Now, to the books! 10% of profits generated during the month of October from the following list will be donated to the LWVME, so go ahead and make your voting plan, and then buy all the books!
An inspiring call to civic action in an era of deliberate and systemic voter suppression. - Alison, LWVME
Mass incarceration disenfranchises African Americans. Criminal Justice is a core democracy issue. - Alison, LWVME
A compelling reconstruction of the life of a black suffragist, Adella Hunt Logan, blending family lore, historical research, and literary imagination. - Anne G., LWVME
This triumphant autobiography, assembled from the eighty-four-year-old Shaw's oral reminiscences, is the plainspoken story of an "over average" man who witnessed momentous changes in the lives of Southern people, black and white, and whose unassuming courage helped bring those changes about. Nineteen seventy-four was a good year for nonfiction writing in America. Robert A. Caro’s monumental biography of Robert Moses, “The Power Broker,” came out. So did Bob Woodward and Carl Bernstein’s “All the President’s Men.” So did “Working,” by Studs Terkel, and Robert M. Pirsig’s “Zen and the Art of Motorcycle Maintenance.” - Ann, LWVME
A groundbreaking examination of the early influences on feminism - the Haudenosaunee. - Anne G., LWVME

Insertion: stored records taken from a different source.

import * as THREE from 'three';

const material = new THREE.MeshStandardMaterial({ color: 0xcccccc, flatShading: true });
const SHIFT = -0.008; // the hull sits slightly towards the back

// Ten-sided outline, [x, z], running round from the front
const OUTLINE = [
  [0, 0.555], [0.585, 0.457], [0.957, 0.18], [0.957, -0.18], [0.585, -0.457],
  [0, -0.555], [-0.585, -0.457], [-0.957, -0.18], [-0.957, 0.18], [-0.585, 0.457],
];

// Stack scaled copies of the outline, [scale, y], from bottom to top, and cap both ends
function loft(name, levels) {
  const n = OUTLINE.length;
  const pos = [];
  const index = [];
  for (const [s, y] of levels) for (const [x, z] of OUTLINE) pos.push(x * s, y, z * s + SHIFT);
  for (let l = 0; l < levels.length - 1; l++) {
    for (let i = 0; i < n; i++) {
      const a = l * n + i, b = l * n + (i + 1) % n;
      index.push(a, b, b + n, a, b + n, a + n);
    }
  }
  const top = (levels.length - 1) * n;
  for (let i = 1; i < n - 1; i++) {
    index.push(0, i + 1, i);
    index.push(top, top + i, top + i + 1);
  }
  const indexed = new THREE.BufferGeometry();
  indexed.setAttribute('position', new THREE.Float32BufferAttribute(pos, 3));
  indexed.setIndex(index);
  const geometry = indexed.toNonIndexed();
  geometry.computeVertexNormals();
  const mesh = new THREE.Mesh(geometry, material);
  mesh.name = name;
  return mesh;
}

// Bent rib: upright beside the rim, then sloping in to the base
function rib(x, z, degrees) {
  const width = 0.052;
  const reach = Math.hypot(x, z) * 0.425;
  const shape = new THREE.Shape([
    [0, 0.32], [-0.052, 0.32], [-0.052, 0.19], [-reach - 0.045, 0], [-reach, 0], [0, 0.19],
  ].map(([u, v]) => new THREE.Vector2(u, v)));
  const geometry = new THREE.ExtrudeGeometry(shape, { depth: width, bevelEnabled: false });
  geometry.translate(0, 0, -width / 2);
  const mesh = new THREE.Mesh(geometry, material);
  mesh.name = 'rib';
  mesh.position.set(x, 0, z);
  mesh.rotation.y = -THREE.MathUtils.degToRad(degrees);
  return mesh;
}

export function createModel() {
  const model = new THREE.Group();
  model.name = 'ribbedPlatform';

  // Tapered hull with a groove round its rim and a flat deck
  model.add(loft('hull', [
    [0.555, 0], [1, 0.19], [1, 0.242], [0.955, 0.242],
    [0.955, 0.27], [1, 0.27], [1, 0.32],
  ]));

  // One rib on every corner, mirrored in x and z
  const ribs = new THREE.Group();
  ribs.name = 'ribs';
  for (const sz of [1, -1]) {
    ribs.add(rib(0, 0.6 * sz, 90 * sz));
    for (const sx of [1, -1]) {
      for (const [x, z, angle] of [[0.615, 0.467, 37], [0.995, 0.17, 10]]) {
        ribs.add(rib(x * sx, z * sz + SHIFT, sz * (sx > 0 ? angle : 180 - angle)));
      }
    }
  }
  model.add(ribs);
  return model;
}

Easy to read, even funny, on the Electoral College and National Popular Vote. - Lori, LWVME